Law of damages is spread over an unstructured mass of cases. Principles of quantifying damages are sometimes precise as in personal injury cases but at times not so. Loss of profit damages are in that zone where remoteness has been a difficult test to apply. Any developments that bring more certainty to the grant of loss of profit damages and then its quantification are very welcome. The method of English common law has been to give broad tests as guidance which are applied on a case-to-case basis to specific fact patterns. There is a continuous quest for tests that are general enough to cover many future cases and specific enough to be applied precisely in the common law judicial world.
- As a Vis mootee, I thank you for contribution to the arbitration community by participating in the capacity of an arbitrator at the prestigious Asian International Arbitration Centre (AIAC) Vis Pre-Moot 2021. This year’s Vis moot proposition had an interesting issue in relation to patent licensing something that could also come up with WHO’s potential technology transfer arrangement – what regime should govern contracts facilitating transfer of knowhow as well the supply of raw material for manufacturing. Given your expertise in the field of patents and licensing, what in your opinion is a suitable international regime, sale of goods or licensing contracts?
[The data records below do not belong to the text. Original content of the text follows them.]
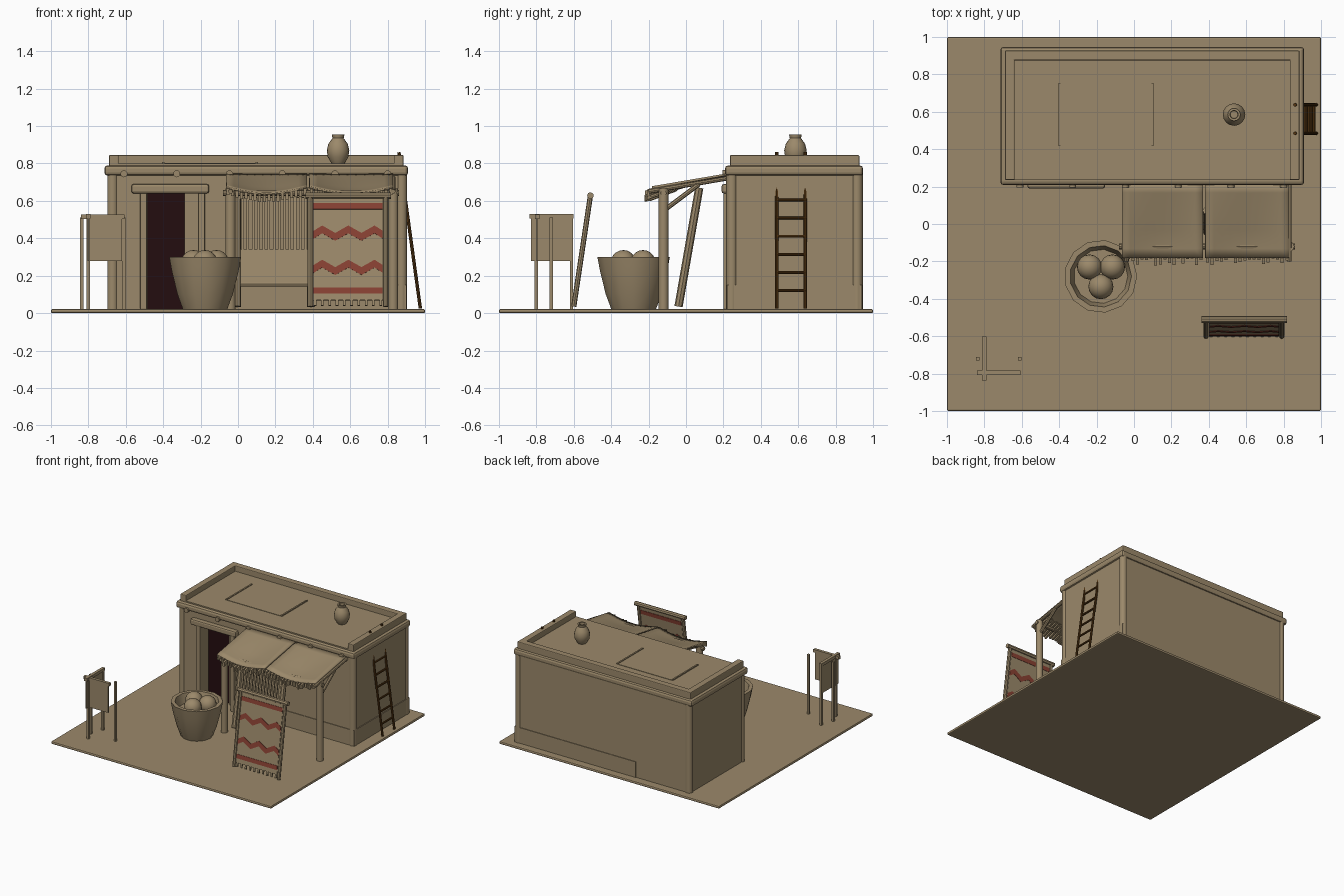
import bpy, bmesh, math, random
from mathutils import Vector, Matrix

random.seed(4)
cube = bpy.data.objects.get("Cube")
if cube:
    bpy.data.objects.remove(cube, do_unlink=True)


def material(name, rgb):
    m = bpy.data.materials.new(name)
    m.use_nodes = True
    m.diffuse_color = (*rgb, 1)
    m.node_tree.nodes["Principled BSDF"].inputs["Base Color"].default_value = (*rgb, 1)
    return m


CLAY = material("clay_tan", (0.33, 0.25, 0.145))
RED = material("woven_red", (0.25, 0.053, 0.033))
DARK = material("doorway_dark", (0.017, 0.004, 0.005))
WOOD = material("ladder_brown", (0.09, 0.036, 0.006))


def finish(name, bm, mat=CLAY, smooth=False, matrix=None):
    bmesh.ops.recalc_face_normals(bm, faces=bm.faces)
    me = bpy.data.meshes.new(name)
    bm.to_mesh(me)
    bm.free()
    if matrix:
        me.transform(matrix)
    me.materials.append(mat)
    ob = bpy.data.objects.new(name, me)
    bpy.context.collection.objects.link(ob)
    if smooth:
        me.shade_smooth()
        me.set_sharp_from_angle(angle=math.radians(40))
    return ob


def box(name, x, y, z, mat=CLAY, bevel=0, matrix=None):
    bm = bmesh.new()
    bmesh.ops.create_cube(bm, size=1)
    for v in bm.verts:
        v.co = [r[0] + (c + 0.5) * (r[1] - r[0]) for r, c in zip((x, y, z), v.co)]
    if bevel:
        bmesh.ops.bevel(bm, geom=bm.edges[:], offset=bevel, segments=2,
                        affect='EDGES', profile=0.5)
    return finish(name, bm, mat, matrix=matrix)


def rod(name, a, b, r, mat=CLAY, sides=8, matrix=None):
    a, b = Vector(a), Vector(b)
    bm = bmesh.new()
    place = Matrix.Translation((a + b) / 2) @ (b - a).to_track_quat('Z', 'Y').to_matrix().to_4x4()
    bmesh.ops.create_cone(bm, cap_ends=True, segments=sides, radius1=r, radius2=r,
                          depth=(b - a).length, matrix=place)
    return finish(name, bm, mat, True, matrix)


def prism(name, pts, offset, mat=CLAY, matrix=None):
    """Extrude one flat outline along an offset."""
    bm = bmesh.new()
    face = bm.faces.new([bm.verts.new(p) for p in pts])
    out = bmesh.ops.extrude_face_region(bm, geom=[face], use_keep_orig=True)
    moved = [g for g in out["geom"] if isinstance(g, bmesh.types.BMVert)]
    bmesh.ops.translate(bm, verts=moved, vec=offset)
    return finish(name, bm, mat, matrix=matrix)


def lathe(name, profile, centre, sides):
    bm = bmesh.new()
    vs = [bm.verts.new((r, 0, z)) for r, z in profile]
    edges = [bm.edges.new(p) for p in zip(vs, vs[1:])]
    bmesh.ops.spin(bm, geom=vs + edges, cent=(0, 0, 0), axis=(0, 0, 1),
                   angle=math.tau, steps=sides)
    bmesh.ops.remove_doubles(bm, verts=bm.verts, dist=0.0005)
    return finish(name, bm, CLAY, True, Matrix.Translation(centre))


# Ground slab
box("ground", (-1, 1), (-1, 1), (0, 0.022), bevel=0.008)

# House: plan outline with a doorway notch, closed above by a solid band
L, R, F, B = -0.69, 0.895, 0.225, 0.935
plan = [(L, F), (-0.485, F), (-0.485, 0.32), (-0.21, 0.32), (-0.21, F), (R, F), (R, B), (L, B)]
prism("house_wall", [(x, y, 0.015) for x, y in plan], (0, 0, 0.625))
box("house_upper_wall", (L, R), (F, B), (0.64, 0.77))
box("plinth", (-0.2, R + 0.006), (F - 0.005, B + 0.005), (0.015, 0.15))
box("cornice", (-0.715, 0.91), (0.208, 0.947), (0.735, 0.79), bevel=0.018)
box("roof", (-0.685, 0.88), (0.235, 0.925), (0.77, 0.8))
box("parapet_back", (-0.69, 0.885), (0.875, 0.927), (0.78, 0.845), bevel=0.006)
for side, x in (("right", -0.69), ("left", 0.833)):
    box("parapet_" + side, (x, x + 0.052), (0.235, 0.926), (0.78, 0.845), bevel=0.006)
for x in (L + 0.02, R - 0.02):
    for y in (F + 0.02, B - 0.02):
        rod("corner_post", (x, y, 0.015), (x, y, 0.75), 0.03, sides=10)
box("roof_hatch", (-0.4, 0.1), (0.42, 0.75), (0.79, 0.803))
for x in (-0.4, 0.1):
    box("hatch_rail", (x - 0.006, x + 0.006), (0.42, 0.75), (0.79, 0.809))

# Roof beam ends
for i in range(6):
    x = -0.61 + 0.282 * i
    rod("roof_beam_end", (x, 0.3, 0.745), (x, 0.195, 0.745), 0.019, sides=10)

# Doorway
box("doorway_shadow", (-0.485, -0.21), (0.312, 0.319), (0.022, 0.64), DARK)
box("door_leaf", (-0.285, -0.21), (0.29, 0.318), (0.02, 0.64))
for x in (-0.505, -0.195):
    box("door_jamb", (x - 0.018, x + 0.018), (0.2, 0.25), (0.02, 0.65), bevel=0.006)
box("door_lintel", (-0.57, -0.155), (0.19, 0.25), (0.64, 0.69), bevel=0.012)

# Water jar on the roof
lathe("roof_jar", [(0, 0), (0.035, 0), (0.055, 0.035), (0.06, 0.07), (0.052, 0.105),
                   (0.03, 0.135), (0.034, 0.155), (0.022, 0.155), (0.02, 0.12), (0, 0.12)],
      (0.535, 0.585, 0.8), 16)

# Ladder against the left wall
foot, top = Vector((0.975, 0, 0.025)), Vector((0.86, 0, 0.86))
for y in (0.485, 0.637):
    rod("ladder_rail", foot + Vector((0, y, 0)), top + Vector((0, y, 0)), 0.009, WOOD)
for i in range(8):
    p = foot.lerp(top, (0.095 + 0.097 * i) / 0.835)
    rod("ladder_rung", p + Vector((0, 0.478, 0)), p + Vector((0, 0.644, 0)), 0.008, WOOD)


# Awning: two sagging cloths with ragged strips over a post frame
def awning_z(u, y):
    return 0.735 - 0.17 * (0.22 - y) - 0.035 * math.sin(math.pi * u) * min(1, (0.22 - y) / 0.3)


for x0, x1 in ((-0.065, 0.37), (0.38, 0.83)):
    bm = bmesh.new()
    bmesh.ops.create_grid(bm, x_segments=10, y_segments=8, size=0.5)
    for v in bm.verts:
        u, y = v.co.x + 0.5, 0.22 - 0.4 * (v.co.y + 0.5)
        v.co = (x0 + u * (x1 - x0), y, awning_z(u, y))
    cloth = finish("awning_cloth", bm, smooth=True)
    cloth.modifiers.new("thickness", 'SOLIDIFY').thickness = 0.012
    count = 18
    for i in range(count):
        u = (i + 0.5) / count
        x = x0 + u * (x1 - x0)
        ya, yb = -0.045 - random.uniform(0, 0.012), -0.2 - random.uniform(-0.02, 0.025)
        za, zb = awning_z(u, ya) + 0.008, awning_z(u, yb) + 0.004
        prism("awning_strip", [(x - 0.008, ya, za), (x - 0.008, yb, zb),
                               (x - 0.008, yb, zb - 0.035), (x - 0.008, ya, za - 0.015)],
              (0.016, 0, 0))
rod("awning_beam", (-0.08, -0.12, 0.642), (0.86, -0.12, 0.642), 0.016)
for x in (-0.04, 0.83):
    rod("awning_post", (x, -0.12, 0.015), (x, -0.12, 0.665), 0.027, sides=10)
    rod("awning_brace", (x, -0.11, 0.555), (x, 0.07, 0.69), 0.013)
    rod("awning_rafter", (x, -0.2, 0.65), (x, 0.23, 0.722), 0.012)

# Loom leaning under the awning, built upright then tilted
tilt = Matrix.Translation((0, -0.04, 0.035)) @ Matrix.Rotation(-math.atan2(0.11, 0.63), 4, 'X')
for x in (-0.005, 0.39):
    rod("loom_post", (x, 0, 0), (x, 0, 0.645), 0.022, matrix=tilt)
for z in (0.12, 0.6):
    rod("loom_bar", (-0.02, 0, z), (0.405, 0, z), 0.012, matrix=tilt)
box("loom_weaving", (0.012, 0.375), (-0.006, 0.006), (0.12, 0.31), matrix=tilt)
for i in range(13):
    x = 0.025 + 0.028 * i
    box("loom_warp", (x - 0.007, x + 0.007), (-0.005, 0.005), (0.3, 0.6), matrix=tilt)

# Patterned rug on a leaning frame
tilt = Matrix.Translation((0, -0.6, 0.035)) @ Matrix.Rotation(-math.atan2(0.09, 0.6), 4, 'X')
for x in (0.385, 0.79):
    rod("rug_frame_post", (x, 0, 0), (x, 0, 0.6), 0.014, matrix=tilt)
rod("rug_frame_bar", (0.36, 0, 0.6), (0.818, 0, 0.6), 0.018, matrix=tilt)
box("rug", (0.4, 0.775), (-0.006, 0.006), (0.035, 0.6), matrix=tilt)
for z in (0.07, 0.525):
    box("rug_band", (0.402, 0.773), (-0.009, 0.009), (z, z + 0.033), RED, matrix=tilt)
for z in (0.17, 0.355):
    xs = [0.402, 0.45, 0.52, 0.59, 0.66, 0.73, 0.773]
    zs = [z + d for d in (0.01, 0.04, 0, 0.04, 0, 0.04, 0.012)]
    line = list(zip(xs, zs))
    outline = [(x, -0.009, h) for x, h in line] + [(x, -0.009, h + 0.042) for x, h in line[::-1]]
    prism("rug_zigzag", outline, (0, 0.018, 0), RED, tilt)
for i in range(10):
    x = 0.412 + 0.039 * i
    box("rug_tassel", (x - 0.007, x + 0.007), (-0.005, 0.005), (0.005, 0.04), matrix=tilt)

# Basket of round fruit
lathe("basket", [(0, 0.02), (0.12, 0.02), (0.15, 0.1), (0.18, 0.22), (0.195, 0.3),
                 (0.165, 0.3), (0.145, 0.225), (0, 0.225)], (-0.178, -0.28, 0), 13)
for x, y in ((-0.238, -0.23), (-0.115, -0.23), (-0.177, -0.335)):
    bm = bmesh.new()
    bmesh.ops.create_uvsphere(bm, u_segments=16, v_segments=10, radius=0.067)
    finish("fruit", bm, smooth=True, matrix=Matrix.Translation((x, y, 0.27)))

# Drying rack with two hung hides
for x, y in ((-0.835, -0.72), (-0.61, -0.72), (-0.8, -0.8), (-0.8, -0.612)):
    box("rack_post", (x - 0.009, x + 0.009), (y - 0.009, y + 0.009), (0.015, 0.51))
box("rack_bar_across", (-0.84, -0.608), (-0.807, -0.783), (0.503, 0.527))
box("rack_bar_along", (-0.812, -0.788), (-0.838, -0.602), (0.507, 0.531))
box("hide_across", (-0.79, -0.62), (-0.799, -0.791), (0.28, 0.51))
box("hide_along", (-0.804, -0.796), (-0.83, -0.61), (0.28, 0.51))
This year was my first experience as a Vis Moot Court Judge at AIAC rounds. Luckily, the problem related to my domain of patents and licensing structured around Covid-19 issues. Technology that is difficult to reverse engineer is happily sold as products, e.g. software, which has licensing that discourages reverse engineering. But technology that is not hard to reverse engineer needs licensing to provide IP protection. Despite Covid-19’s severity, we have seen heavy reluctance to grant compulsory licences which leaves only voluntary licensing on the table. Plus, unlike chemical drugs that are relatively easy to reverse engineer, vaccines are not easy to replicate through patents alone. Further, vaccines have seen independent developments using various approaches like mRNA, etc. Hence, a WHO-run FRAND (fair reasonable and non-discriminatory) patent pool licensing may be a better strategy. Though FRAND patent pools are not common in the pharma world, but they have been found useful in software and telecom fields.
- On a concluding note, what advice would you like to give to current law students?
I do not want to be preachy. We have a brilliant new generation of lawyers coming up who seem to know everything and are very sure of everything they want. All I can say is that an effort to study law deeply in college or later too, is a rewarding experience, both intellectually and financially. This is easily the golden age to study law in depth with centuries of case law being available online in a searchable format.
Also, note that in a developing country like India, shelf life of a particular law practice is short at times. For example, telecom law was a sunrise field ten years ago. Now, with only three telecom majors surviving in India, telecom law is arguably a sunset practice area. Of course, there will be telecom law work in future too, but it will not generate work for hundreds of lawyers as it did in the past. This again relates to studying law in depth. If you are sure of your fundamentals, you can make a switch to another growing field of law.